Not surprisingly, Roll Call found, “If you were watching the major Sunday morning talk shows last year, your odds of seeing a Republican Member of Congress in the guest chair were far greater than seeing a Democratic Member of Congress.”

In 2009 and 2010, Republican Members held a small advantage over Democratic Members in appearances on these programs, getting 52 percent of the invites in both years. […]

But in 2011, the GOP lawmakers captured 64 percent of the Congressional appearances on the five shows that Roll Call tracks, and every network featured more Republican lawmakers than Democrats.

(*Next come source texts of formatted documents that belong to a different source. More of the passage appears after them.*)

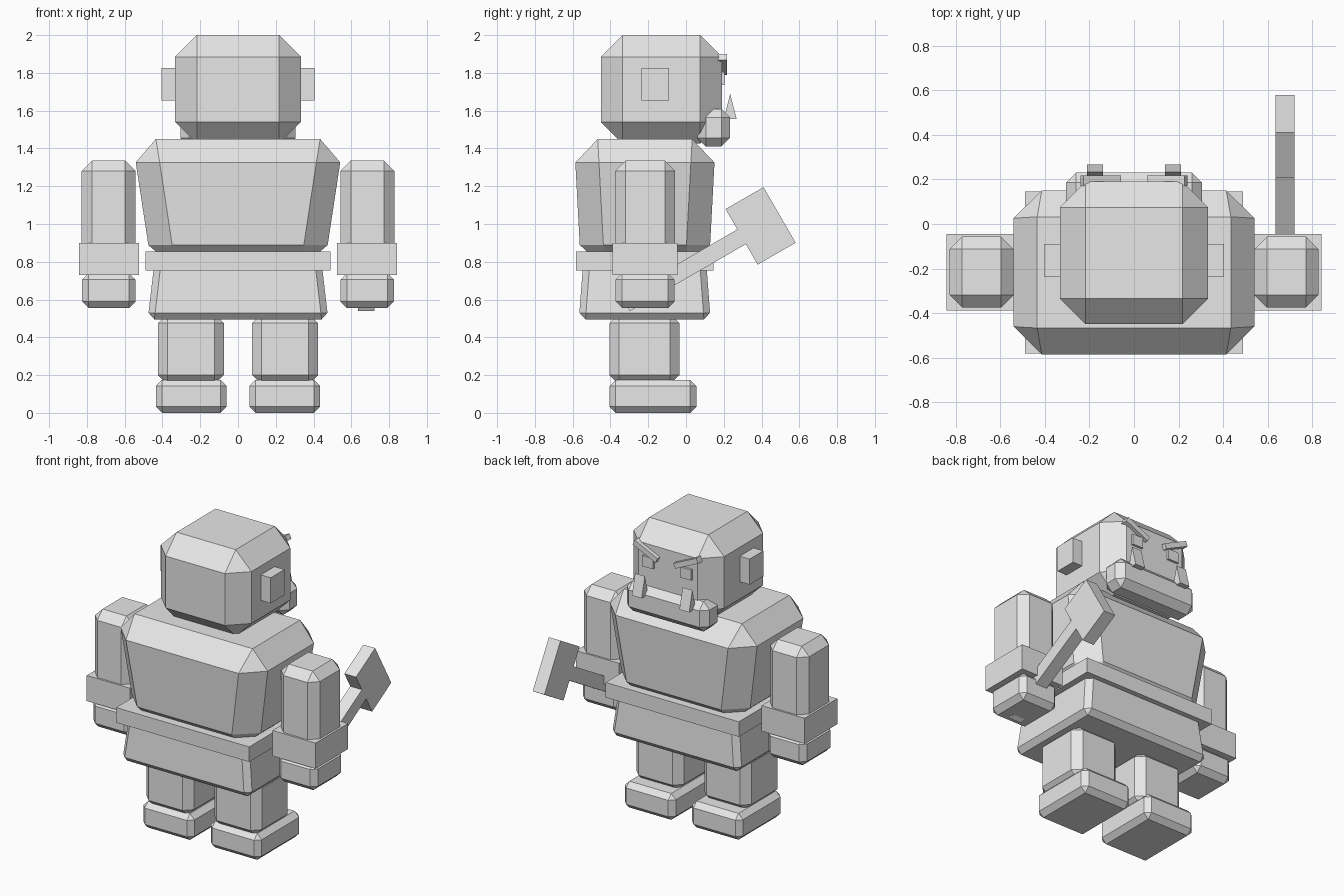
import bpy
import bmesh
from math import radians
from mathutils import Matrix, Vector

old = bpy.data.objects.get("Cube")
if old:
    bpy.data.objects.remove(old, do_unlink=True)

grey = bpy.data.materials.new("plain_grey")
grey.use_nodes = True
grey.diffuse_color = (0.8, 0.8, 0.8, 1)
grey.node_tree.nodes["Principled BSDF"].inputs["Base Color"].default_value = (0.8, 0.8, 0.8, 1)


def block(name, x, y, z, bevel=0.0, top=(1, 1), turn=None):
    """Box between the given ranges, with scaled top, chamfered edges and a (degrees, axis) turn."""
    size = Vector((x[1] - x[0], y[1] - y[0], z[1] - z[0]))
    bm = bmesh.new()
    bmesh.ops.create_cube(bm, size=1)
    for v in bm.verts:
        v.co *= size
        if v.co.z > 0:
            v.co.x *= top[0]
            v.co.y *= top[1]
    if bevel:
        bmesh.ops.bevel(bm, geom=bm.edges[:], offset=bevel, segments=1,
                        profile=0.5, affect='EDGES')
    if turn:
        bm.transform(Matrix.Rotation(radians(turn[0]), 4, turn[1]))
    bmesh.ops.remove_doubles(bm, verts=bm.verts[:], dist=0.0001)
    bmesh.ops.recalc_face_normals(bm, faces=bm.faces[:])
    mesh = bpy.data.meshes.new(name)
    bm.to_mesh(mesh)
    bm.free()
    mesh.materials.append(grey)
    obj = bpy.data.objects.new(name, mesh)
    obj.location = (sum(x) / 2, sum(y) / 2, sum(z) / 2)
    bpy.context.collection.objects.link(obj)
    return obj


def span(centre, width):
    return (centre - width / 2, centre + width / 2)


# Head and jaw
block("head", (-0.333, 0.333), (-0.45, 0.19), (1.425, 2.0), 0.115)
block("jaw", (-0.305, 0.305), (0.06, 0.232), (1.41, 1.61), 0.045)

# Torso, belt and skirt
block("torso", (-0.456, 0.456), (-0.556, 0.121), (0.765, 1.45), 0.125, top=(1.228, 1.108))
block("belt", (-0.49, 0.49), (-0.582, 0.145), (0.755, 0.855))
block("skirt", (-0.478, 0.478), (-0.567, 0.13), (0.495, 0.82), 0.035, top=(0.92, 0.93))

# Paired parts
for side, s in (("left", 1), ("right", -1)):
    def pair(part, x, *args, **kw):
        return block(f"{side}_{part}", tuple(sorted((s * x[0], s * x[1]))), *args, **kw)

    pair("ear", (0.3, 0.405), (-0.235, -0.09), (1.655, 1.825))
    pair("eye", span(0.14, 0.08), (0.17, 0.205), (1.735, 1.805))
    pair("brow", span(0.15, 0.185), (0.17, 0.217), span(1.845, 0.035),
         turn=(-25 * s, 'Y'))
    pair("tusk", span(0.175, 0.072), (0.2, 0.268), (1.555, 1.69), top=(1, 0))
    pair("arm", (0.542, 0.828), (-0.375, -0.057), (0.75, 1.335), 0.055)
    pair("cuff", (0.525, 0.842), (-0.388, -0.045), (0.73, 0.9))
    pair("hand", (0.542, 0.826), (-0.373, -0.06), (0.555, 0.74), 0.035)
    pair("leg", (0.075, 0.424), (-0.405, -0.035), (0.15, 0.525), 0.05)
    pair("foot", (0.06, 0.435), (-0.405, 0.055), (0, 0.175), 0.033)

# Hammer held in one hand
block("hammer_handle", span(0.679, 0.086), span(-0.013, 0.71), span(0.755, 0.09),
      turn=(30, 'X'))
block("hammer_head", span(0.679, 0.086), span(0.395, 0.232), span(0.99, 0.34),
      turn=(30, 'X'))
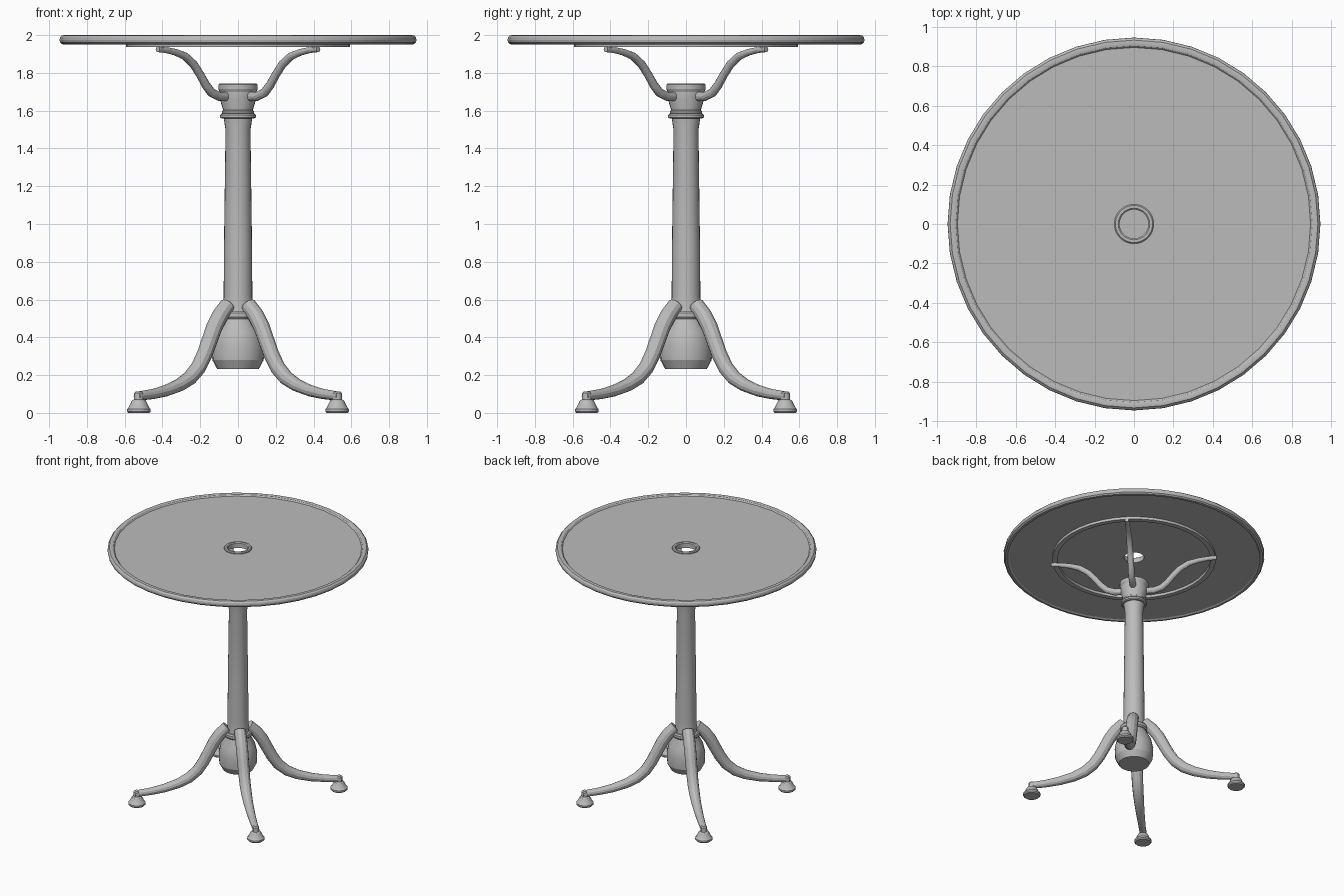
import bpy, bmesh, math
from mathutils import Vector

if "Cube" in bpy.data.objects:
    bpy.data.objects.remove(bpy.data.objects["Cube"])

metal = bpy.data.materials.new("grey metal")
metal.diffuse_color = (0.5, 0.5, 0.5, 1)
metal.use_nodes = True
metal.node_tree.nodes["Principled BSDF"].inputs["Base Color"].default_value = metal.diffuse_color


def finish(name, bm):
    bmesh.ops.recalc_face_normals(bm, faces=bm.faces)
    me = bpy.data.meshes.new(name)
    bm.to_mesh(me)
    bm.free()
    me.materials.append(metal)
    me.shade_smooth()
    me.set_sharp_from_angle(angle=math.radians(24))
    ob = bpy.data.objects.new(name, me)
    bpy.context.collection.objects.link(ob)
    return ob


def skin(bm, rings, closed=False):
    """Join successive rings of vertices; cap the ends unless closed."""
    n = len(rings[0])
    pairs = list(zip(rings, rings[1:]))
    if closed:
        pairs.append((rings[-1], rings[0]))
    for a, b in pairs:
        for i in range(n):
            j = (i + 1) % n
            bm.faces.new((a[i], a[j], b[j], b[i]))
    if not closed:
        bm.faces.new(rings[0])
        bm.faces.new(rings[-1])


def lathe(name, profile, sides, center=(0, 0), closed=False):
    bm = bmesh.new()
    rings = []
    for r, z in profile:
        rings.append([bm.verts.new((center[0] + r * math.cos(2 * math.pi * i / sides),
                                    center[1] + r * math.sin(2 * math.pi * i / sides), z))
                      for i in range(sides)])
    skin(bm, rings, closed)
    return finish(name, bm)


def tube(name, path, sx, sy, sides=12):
    """Tapered tube on a diagonal; path holds (x, z, radius) with |y| = x."""
    bm = bmesh.new()
    pts = [Vector((sx * x, sy * x, z)) for x, z, r in path]
    side = Vector((-sy, sx, 0)).normalized()
    rings = []
    for k, p in enumerate(pts):
        t = (pts[min(k + 1, len(pts) - 1)] - pts[max(k - 1, 0)]).normalized()
        up = side.cross(t)
        r = path[k][2]
        rings.append([bm.verts.new(p + r * (math.cos(a) * side + math.sin(a) * up))
                      for a in (2 * math.pi * i / sides for i in range(sides))])
    skin(bm, rings)
    return finish(name, bm)


# Round top with rolled rim and a collared centre hole
lathe("table_top", [
    (0.073, 1.957), (0.073, 1.994), (0.08, 2.0), (0.094, 2.0), (0.10, 1.994),
    (0.10, 1.987), (0.895, 1.987), (0.903, 1.996), (0.918, 2.0), (0.932, 1.998),
    (0.942, 1.988), (0.945, 1.975), (0.942, 1.961), (0.932, 1.952),
    (0.915, 1.95), (0.903, 1.957)], 40, closed=True)

# Support ring below the top
lathe("support_ring", [(0.555, 1.937), (0.592, 1.937), (0.592, 1.96), (0.555, 1.96)],
      40, closed=True)

# Central post with bulb at the bottom and flared head
lathe("post", [
    (0.11, 0.232), (0.136, 0.28), (0.14, 0.36), (0.124, 0.43), (0.09, 0.495),
    (0.079, 0.55), (0.076, 0.62), (0.074, 0.9), (0.066, 1.5), (0.075, 1.555),
    (0.078, 1.60), (0.097, 1.665), (0.097, 1.70), (0.104, 1.715), (0.104, 1.738),
    (0.098, 1.743)], 24)


# Moulded bands around the post
def band(name, r, z, h):
    lathe(name, [(0.06, z - h), (r - 0.008, z - h), (r, z - h * 0.5), (r, z + h * 0.5),
                 (r - 0.008, z + h), (0.06, z + h)], 24, closed=True)


band("lower_band", 0.103, 0.518, 0.02)
band("upper_band_a", 0.094, 1.571, 0.013)
band("upper_band_b", 0.086, 1.592, 0.011)

leg_path = [
    (0.055, 0.57, 0.042), (0.095, 0.515, 0.044), (0.125, 0.455, 0.044),
    (0.15, 0.385, 0.043), (0.177, 0.31, 0.042), (0.21, 0.24, 0.041),
    (0.255, 0.185, 0.039), (0.31, 0.147, 0.035), (0.38, 0.118, 0.031),
    (0.45, 0.10, 0.027), (0.535, 0.088, 0.024)]
arm_path = [
    (0.055, 1.675, 0.024), (0.10, 1.675, 0.024), (0.14, 1.695, 0.024),
    (0.17, 1.735, 0.023), (0.20, 1.79, 0.022), (0.235, 1.845, 0.022),
    (0.28, 1.888, 0.021), (0.33, 1.909, 0.018), (0.38, 1.921, 0.016),
    (0.425, 1.925, 0.015)]

# Four diagonal legs, feet and top arms
for sx, sy, tag in ((1, -1, "front_right"), (-1, -1, "front_left"),
                    (1, 1, "back_right"), (-1, 1, "back_left")):
    tube(tag + "_leg", leg_path, sx, sy)
    tube(tag + "_arm", arm_path, sx, sy)
    c = (sx * 0.525, sy * 0.525)
    lathe(tag + "_foot", [(0.056, 0), (0.063, 0.008), (0.063, 0.02), (0.056, 0.026),
                          (0.036, 0.066), (0.025, 0.072), (0.024, 0.106), (0.016, 0.113)],
          16, c)
    # Pad joining arm to support ring
    lathe(tag + "_pad", [(0.014, 1.915), (0.016, 1.945)], 12, (sx * 0.407, sy * 0.407))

Of 330 Congressional appearances tallied by Roll Call last year, 210 went to Republicans and only 120 went to Democrats — fewer if you subtract the eight appearances made by Sen. Joe Lieberman, a Connecticut Independent who caucuses with Democrats.

A 210 to 120 margin isn’t exactly close.

The Roll Call piece quoted Michael Shanahan, assistant director of the George Washington University School of Media and Public Affairs, saying the gap is understandable in light of the 2010 midterm results and the dramatic debates of 2011. “Really, who were the actors in this drama? Republicans,” Shanahan said.

That’s not a bad explanation, I suppose, but it doesn’t quite work for me. If the media turned to Republican officials more in 2011 because of various disputes dictated by the GOP, what explains the media also relying on Republicans officials in 2009 and 2010 — when there was a Democratic White House, Democratic Senate, and Democratic House?

For that matter, what explains the fact that the same dynamic has existed for many years, with the Sunday shows always relying on more GOP guests?

The answer, I suspect, has a lot to do with what Josh Marshall described many years ago as the way in which the political establishment is “wired’ for Republicans — major outlets routinely place more importance on GOP opinions and perspectives, so it stands to reason they’ll invite more GOP officials on to the Sunday shows.

Something to keep in mind the next time someone complains about the “liberal” media.

Steve Benen

Follow Steve on Twitter @stevebenen. Steve Benen is a producer at MSNBC's The Rachel Maddow Show. He was the principal contributor to the Washington Monthly's Political Animal blog from August 2008 until January 2012.